The cultural centers are Karlovy Vary, Františkovy Lázně and Mariánské Lázně, although they struggle to keep consistent events and institutions. The most populous county is Karlovy Vary, which is also the largest cultural and tourist center – it hosts the KV International Film Festival, as well as a city gallery and the regional state-sponsored Galerie umění Karlovy Vary – but the Covid-19 pandemic has negatively impacted the number of visitors. The cities were always seasonally attractive for tourists, and have also been suffering an exodus of young people. Cultural activity is naturally higher in spa towns and the lowest in the borderlands of Aš and Kraslice. It is also low in Sokolov county.

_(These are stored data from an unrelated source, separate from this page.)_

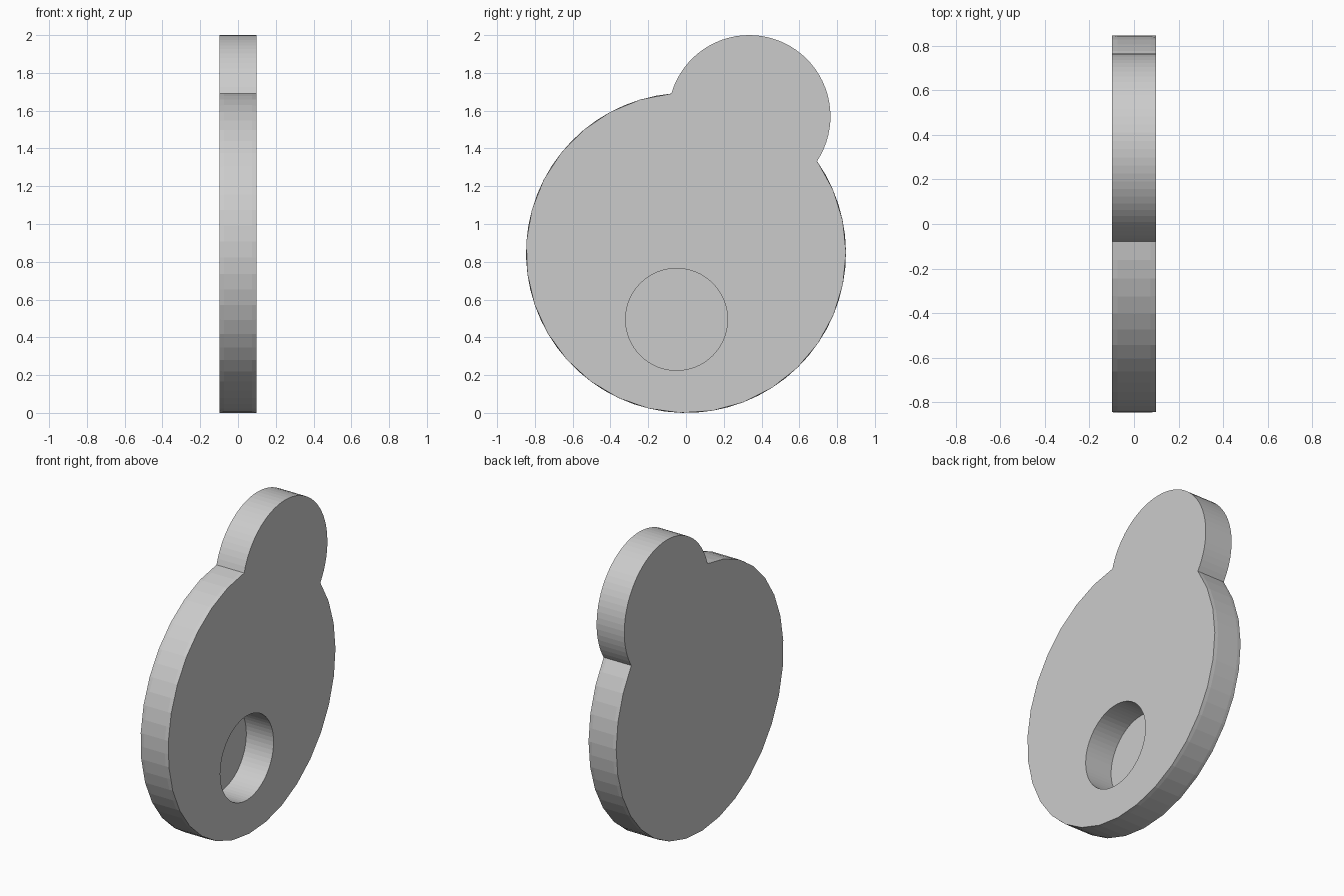
import bpy, bmesh
from math import atan2, cos, sin, pi, hypot, acos

if "Cube" in bpy.data.objects:
    bpy.data.objects.remove(bpy.data.objects["Cube"])

HALF = 0.098
BIG = (0.0, 0.847, 0.847)       # y, z, radius
SMALL = (0.335, 1.57, 0.43)
HOLE = (-0.05, 0.495, 0.27)


def arc(circle, start, end, steps, coarse=False):
    """Arc in the YZ plane; coarse pulls every second point onto its chord."""
    y, z, r = circle
    step = (end - start) / steps
    pts = []
    for i in range(steps):
        k = r * cos(step) if coarse and i % 2 else r
        a = start + i * step
        pts.append((y + k * cos(a), z + k * sin(a)))
    return pts


def loft(name, layers):
    """Solid from matching outlines stacked along x."""
    bm = bmesh.new()
    rings = [[bm.verts.new((x, y, z)) for y, z in pts] for x, pts in layers]
    n = len(rings[0])
    for a, b in zip(rings, rings[1:]):
        for i in range(n):
            j = (i + 1) % n
            bm.faces.new((a[i], a[j], b[j], b[i]))
    bm.faces.new(rings[0][::-1])
    bm.faces.new(rings[-1])
    bmesh.ops.recalc_face_normals(bm, faces=bm.faces)
    mesh = bpy.data.meshes.new(name)
    bm.to_mesh(mesh)
    bm.free()
    obj = bpy.data.objects.new(name, mesh)
    bpy.context.collection.objects.link(obj)
    return obj


# Where the two circles meet
dy, dz = SMALL[0] - BIG[0], SMALL[1] - BIG[1]
d, R, r = hypot(dy, dz), BIG[2], SMALL[2]
axis = atan2(dz, dy)
big_half = acos((d * d + R * R - r * r) / (2 * d * R))
small_half = pi - acos((d * d + r * r - R * R) / (2 * d * r))


def outline(coarse):
    return (arc(BIG, axis + big_half, axis - big_half + 2 * pi, 52, coarse)
            + arc(SMALL, axis - small_half, axis + small_half, 40))


# Plate with a rounded lobe, its rims slightly more faceted than its middle
plate = loft("lobed_plate", [(-HALF, outline(True)), (-0.075, outline(False)),
                             (0.075, outline(False)), (HALF, outline(True))])

# Blind round recess, open on the right, with a thin floor on the left
ring = arc(HOLE, 0, 2 * pi, 64)
cutter = loft("recess_cutter", [(-HALF + 0.003, ring), (0.2, ring)])
cutter.hide_render = True
cutter.hide_set(True)
cut = plate.modifiers.new("recess", 'BOOLEAN')
cut.operation = 'DIFFERENCE'
cut.solver = 'EXACT'
cut.object = cutter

Karlovy Vary, Mariánské Lázně and Františkovy Lázně have recently become part of the UNESCO heritage, and new communities have been springing up, such as KultiVary or Vzbuďme Vary. Many festivals have also been taking place, like the Marienbad Film festival which has been active since 2016 and has been central in bringing contemporary experimental art into the public sphere. It mostly works through the investment and energy of the local community. The Oživme Prameny event takes place nearby, aiming to renovate the local mineral springs and make the entire surroundings of the spa park accessible to the public. Cheb is the seat of the state-financed Galerie výtvarného umění v Chebu which has consistently maintained a high level of quality. Valeč is another cultural center, hosting exhibitions of contemporary art and a diverse program at the local chateau organized by the local community, who also runs the the Povaleč festival and summer exhibitions at the chateau’s summerhouse. The Bečov botanical garden is also a unique achievement, located in the town of Bečov nad Teplou – they maintain a full program which is often more proactive than state-sponsored eco-centers.
The region’s air quality is better than average when compared to the rest of Czechia, yet the brown-coal energy plants remain a problem and the sulfur dioxide emissions are second highest after the Ústí nad Labem region. Jáchymov serves as a nuclear waste storage, and the region also struggles with a number of local ecological problems, despite the fact that mining activities have been steadily decreasing.
The region’s important ecological organizations are: Ekocentrum in Cheb, Zelený dědek in Aš, ČSOP in Chodov, ČSOP Alter meles in Žlutice, the Kozodoj association, AREAviva – Association for ecology and agriculture and the the Ekocentrum in Bečov’s botanical garden.
The Místa zblízka government project is very active in mapping the situation and needs of the Karlovy Vary region. Its goals stipulate that “Those peripheral areas of the Czech Republic with a high degree of unemployment, dependency on large centers and the outflow of young people towards the cities are struggling to become independent, sustainable and developing communities. As part of the project, the local actors will learn to use the resources of the place where they live and work, and will play an active part in creating and using new opportunities for further development and education with the direct effect of lowering local unemployment. The objective is to change the approaches, strategy and competencies.” The project is thus focused on raising employment opportunities, but also aims to improve cultural conditions, competencies and opportunities of support.